If I had permission to discuss NLP and personal responsibility and choice to the table next to me at the restaurant I would share with them some of the ways they can help themselves and take back ownership of their destiny.
I would say to the woman who wants to lose weight – that sugar didn’t just jump in your coffee and those pastries didn’t magically appear on your plate. You have choice here. You are the only one responsible for what you are doing right here in this moment. If you don’t have a clear desired state or plan of action, NLP can help you create this. If there are cravings that you can’t control about what you’re eating – NLP can help you change or manage those too. But, at the end of the day, it is up to you.

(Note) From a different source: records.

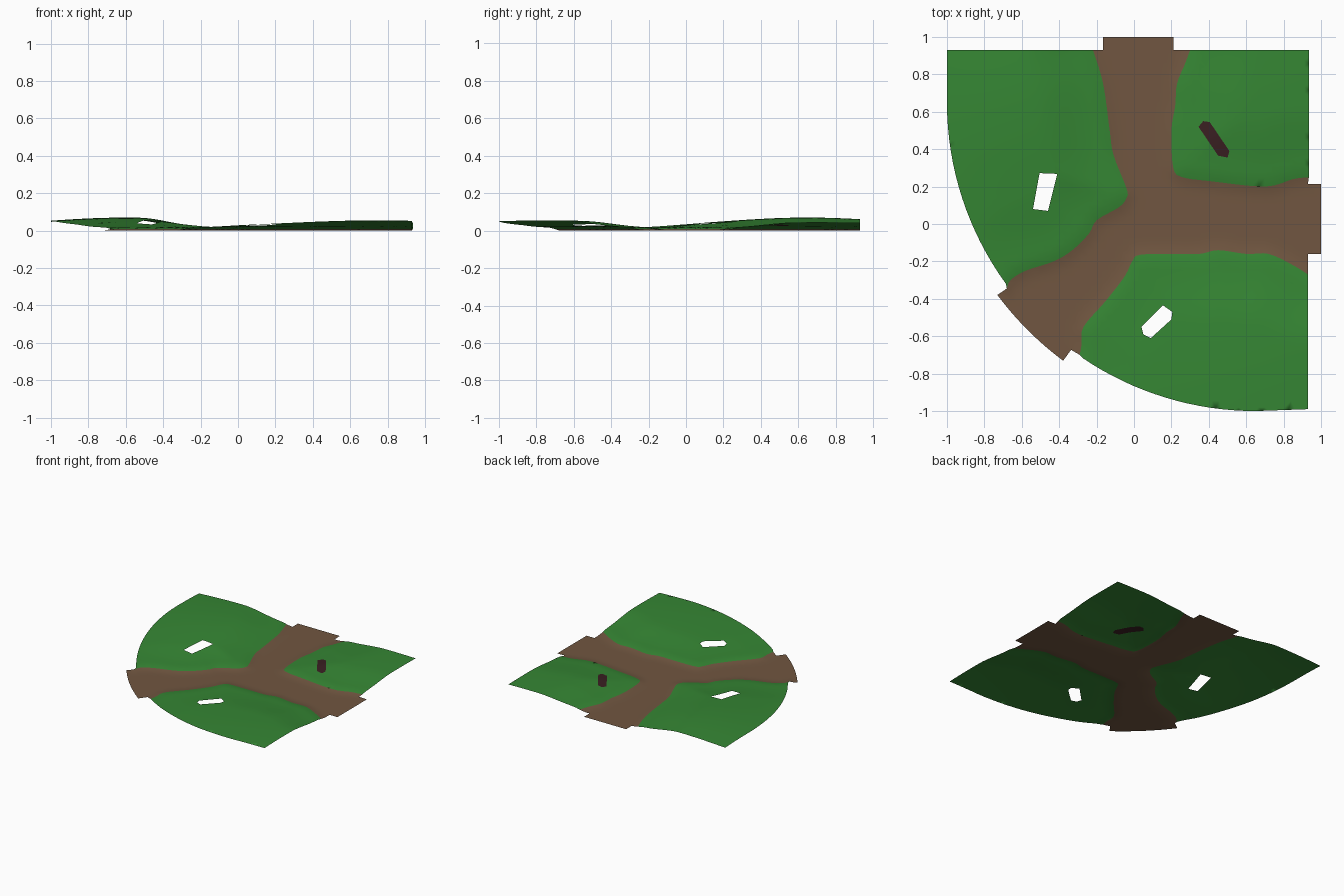
import bpy, bmesh, math
from mathutils import Vector
from mathutils.geometry import delaunay_2d_cdt, intersect_point_line

cube = bpy.data.objects.get("Cube")
if cube:
    bpy.data.objects.remove(cube, do_unlink=True)

STEP = 0.035
CENTRE = Vector((0.65, 0.65))


def material(name, rgb):
    m = bpy.data.materials.new(name)
    m.use_nodes = True
    m.diffuse_color = (*rgb, 1)
    bsdf = m.node_tree.nodes["Principled BSDF"]
    bsdf.inputs["Base Color"].default_value = (*rgb, 1)
    bsdf.inputs["Roughness"].default_value = 0.9
    return m


grass = material("grass green", (0.036, 0.24, 0.034))
dirt = material("dirt brown", (0.165, 0.094, 0.052))
bark = material("dark bark", (0.042, 0.014, 0.016))


def points(*pairs):
    return [Vector(p) for p in pairs]


def smooth(pts, n=4):
    """Catmull-Rom curve through the points."""
    out = []
    for i in range(len(pts) - 1):
        a, b, c = pts[max(i - 1, 0)], pts[i], pts[i + 1]
        d = pts[min(i + 2, len(pts) - 1)]
        for k in range(n):
            t = k / n
            out.append(0.5 * (2 * b + (c - a) * t + (2 * a - 5 * b + 4 * c - d) * t**2
                              + (3 * b - a - 3 * c + d) * t**3))
    return out + [pts[-1]]


def arc(radius, start, end, n=16):
    angles = [math.radians(start + (end - start) * i / n) for i in range(n + 1)]
    return [CENTRE + radius * Vector((math.cos(a), math.sin(a))) for a in angles]


def distance(p, line):
    best = 9.0
    for a, b in zip(line, line[1:]):
        q, t = intersect_point_line(p, a, b)
        q = a if t < 0 else b if t > 1 else q.to_2d()
        best = min(best, (p - q.to_2d()).length)
    return best


def inside(p, poly):
    hit = False
    for a, b in zip(poly, poly[1:] + poly[:1]):
        if (a.y > p.y) != (b.y > p.y):
            if p.x < a.x + (p.y - a.y) * (b.x - a.x) / (b.y - a.y):
                hit = not hit
    return hit


def ease(low, high, v):
    t = min(max((v - low) / (high - low), 0), 1)
    return t * t * (3 - 2 * t)


def subdivide(loop):
    out = []
    for a, b in zip(loop, loop[1:] + loop[:1]):
        n = max(1, round((b - a).length / STEP))
        out += [a.lerp(b, i / n) for i in range(n)]
    return out


# Banks where the lawns meet the path
left_bank = smooth(points(
    (-.22, .93), (-.165, .75), (-.13, .5), (-.11, .37), (-.04, .19), (-.04, .14), (-.08, .09),
    (-.2, .02), (-.24, -.05), (-.33, -.14), (-.43, -.2), (-.58, -.25), (-.66, -.3), (-.68, -.345)))
right_bank = smooth(points(
    (.3, .93), (.27, .85), (.23, .75), (.22, .63), (.2, .5), (.21, .3), (.26, .25),
    (.4, .23), (.7, .2), (.85, .24), (.935, .25)))
front_bank = smooth(points(
    (.93, -.27), (.85, -.22), (.72, -.16), (.6, -.16), (.45, -.14), (.35, -.16), (.2, -.16),
    (.03, -.165), (-.01, -.2), (-.05, -.28), (-.15, -.41), (-.27, -.55), (-.28, -.64), (-.29, -.7)))

# Each bank with the peak, height and width of the mound behind it
mounds = {
    "left": (left_bank, Vector((-.6, .65)), 0.053, 0.65),
    "right": (right_bank, Vector((.7, .7)), 0.028, 0.8),
    "front": (front_bank, Vector((.74, -.74)), 0.038, 0.7),
}


def lawn_height(p, key):
    bank, peak, amp, width = mounds[key]
    d = distance(p, bank)
    rise = amp * ease(0, 0.38, d) * math.exp(-((p - peak).length / width) ** 2)
    return 0.017 * ease(-0.06, 0.06, d) + rise


def path_height(p):
    d = min(distance(p, m[0]) for m in mounds.values())
    return 0.017 * ease(-0.06, 0.06, -d)


def sheet(name, outline, holes, mat, height):
    """Fill an outline with a fine triangle sheet lifted by a height rule."""
    loops = [subdivide(loop) for loop in [outline] + holes]
    verts, edges = [], []
    for loop in loops:
        k, n = len(verts), len(loop)
        verts += loop
        edges += [(k + i, k + (i + 1) % n) for i in range(n)]
    borders = [loop + loop[:1] for loop in loops]
    span = int(1 / STEP) + 1
    for i in range(-span, span + 1):
        for j in range(-span, span + 1):
            p = Vector((i * STEP, j * STEP))
            if inside(p, outline) and not any(inside(p, h) for h in holes):
                if min(distance(p, b) for b in borders) > STEP * 0.4:
                    verts.append(p)
    co, _, tris, *_ = delaunay_2d_cdt(verts, edges, [], 0, 1e-5)
    bm = bmesh.new()
    vs = [bm.verts.new((p.x, p.y, height(p))) for p in co]
    for tri in tris:
        mid = sum((co[i] for i in tri), Vector((0, 0))) / len(tri)
        if inside(mid, outline) and not any(inside(mid, h) for h in holes):
            face = bm.faces.new([vs[i] for i in tri])
            face.smooth = True
            face.normal_update()
            if face.normal.z < 0:
                face.normal_flip()
    bmesh.ops.delete(bm, geom=[v for v in bm.verts if not v.link_faces], context='VERTS')
    mesh = bpy.data.meshes.new(name)
    bm.to_mesh(mesh)
    bm.free()
    mesh.materials.append(mat)
    bpy.context.collection.objects.link(bpy.data.objects.new(name, mesh))


# Slots cut in the lawns
left_slot = points((-.505, .272), (-.41, .268), (-.46, .07), (-.54, .08))
front_slot = points((.04, -.55), (.155, -.435), (.205, -.47), (.2, -.51), (.09, -.61), (.05, -.59))
log_slot = points((.345, .52), (.37, .55), (.405, .545), (.51, .39), (.5, .355), (.45, .365))

# Lawns
sheet("left_lawn", left_bank + arc(1.65, 216, 180) + points((-1, .93)),
      [left_slot], grass, lambda p: lawn_height(p, "left"))
sheet("right_lawn", right_bank + points((.935, .93)),
      [log_slot], grass, lambda p: lawn_height(p, "right"))
sheet("front_lawn", front_bank + arc(1.65, 236, 270) + points((.93, -.99)),
      [front_slot], grass, lambda p: lawn_height(p, "front"))
sheet("log_patch", log_slot, [], bark, lambda p: lawn_height(p, "right"))

# Path with three stubs that reach past the lawns
back_stub = points((-.165, .93), (-.165, 1), (.21, 1), (.21, .93))
side_stub = points((.93, .215), (1, .215), (1, -.16), (.93, -.16))
corner_stub = arc(1.65, 233.3, 233.3, 1)[:1] + arc(1.722, 233.3, 216.7)
sheet("dirt_path", back_stub + right_bank + side_stub + front_bank + corner_stub + left_bank[::-1],
      [], dirt, path_height)
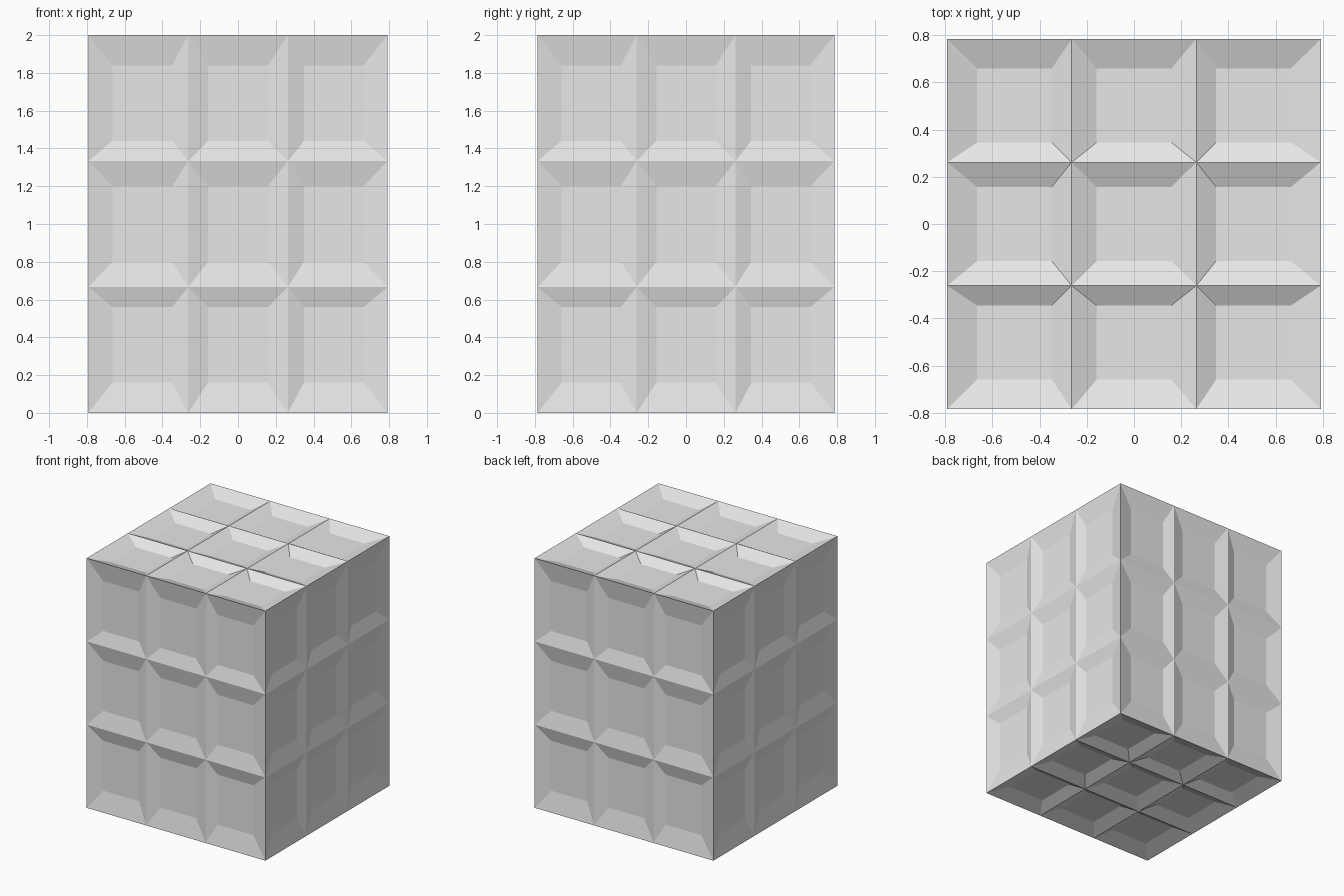
import bpy
import bmesh
from mathutils import Vector

if "Cube" in bpy.data.objects:
    bpy.data.objects.remove(bpy.data.objects["Cube"], do_unlink=True)

HALF = Vector((0.792, 0.785, 1.0))      # half size of the block
DEPTH = Vector((0.029, 0.029, 0.046))   # recess depth along each axis
PANEL = 0.6                             # recess floor size against its cell
PULL = 0.96                             # floors drawn toward the block centre

# Plain grey surface
grey = bpy.data.materials.new("light_grey")
grey.use_nodes = True
colour = (0.8, 0.8, 0.8, 1.0)
grey.diffuse_color = colour
grey.node_tree.nodes["Principled BSDF"].inputs["Base Color"].default_value = colour

# Block with a three by three grid on every side
bm = bmesh.new()
bmesh.ops.create_cube(bm, size=2.0)
bmesh.ops.subdivide_edges(bm, edges=bm.edges[:], cuts=2, use_grid_fill=True)
bmesh.ops.scale(bm, vec=HALF, verts=bm.verts[:])
bm.normal_update()


def recess(face):
    """Sink a smaller copy of the cell, leaving four sloping walls."""
    centre = face.calc_center_median()
    normal = face.normal.copy()
    axis = max(range(3), key=lambda i: abs(normal[i]))
    ring = face.verts[:]
    target = centre * PULL
    target[axis] = centre[axis] - normal[axis] * DEPTH[axis]
    floor = [bm.verts.new(target + (v.co - centre) * PANEL) for v in ring]
    for i in range(4):
        j = (i + 1) % 4
        bm.faces.new((ring[i], ring[j], floor[j], floor[i]))
    bm.faces.new(floor)
    return face


cells = [recess(face) for face in bm.faces[:]]
bmesh.ops.delete(bm, geom=cells, context="FACES_ONLY")
bmesh.ops.translate(bm, vec=(0, 0, HALF.z), verts=bm.verts[:])
bm.normal_update()

mesh = bpy.data.meshes.new("panelled_block")
bm.to_mesh(mesh)
bm.free()
mesh.materials.append(grey)
block = bpy.data.objects.new("panelled_block", mesh)
bpy.context.collection.objects.link(block)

To the gentleman who didn’t feel understood, I would ask him how he would know if others did understand him. I’d enuire about who he feels misunderstood by and explain that if there is a pattern in his life of feeling this way, NLP canhelp him to change that pattern and possibly even understand himself better. I’d explain that NLP could help him to express himself more effectlvey, enhance his confidence and personal power if needed and give himself permission to be understood. I’dalso share with him that if he first sought to understand others then perhaps he could more clearly help people to also understand him. I would help him understand that it is his responsibility for people to understand him, not the other way around.
To the lady with shoulder pain – I’d first let her know that it isn’t normal and that if she chooses to she doesn’t’ have to live with it. I’d explain the mind/body connection and let her know that her pain probably has less to do with her posture and more to do with an emotion or belief she is holding onto. I’d also tell her that she is in charge of her mind and her body- she could use her mind to understand and get rid of her pain; and she could be empowered to know what her body is communicating to her so that in the future, should she feel this pain again – she would know what to do.
When teaching and sharing NLP with our students, it is important for us to empower them to take responsibility for what is going on in life. Take responsibility for everything that is going right – so you ca do that over and over again. Take responsibility for what isn’t going well – so you can change it.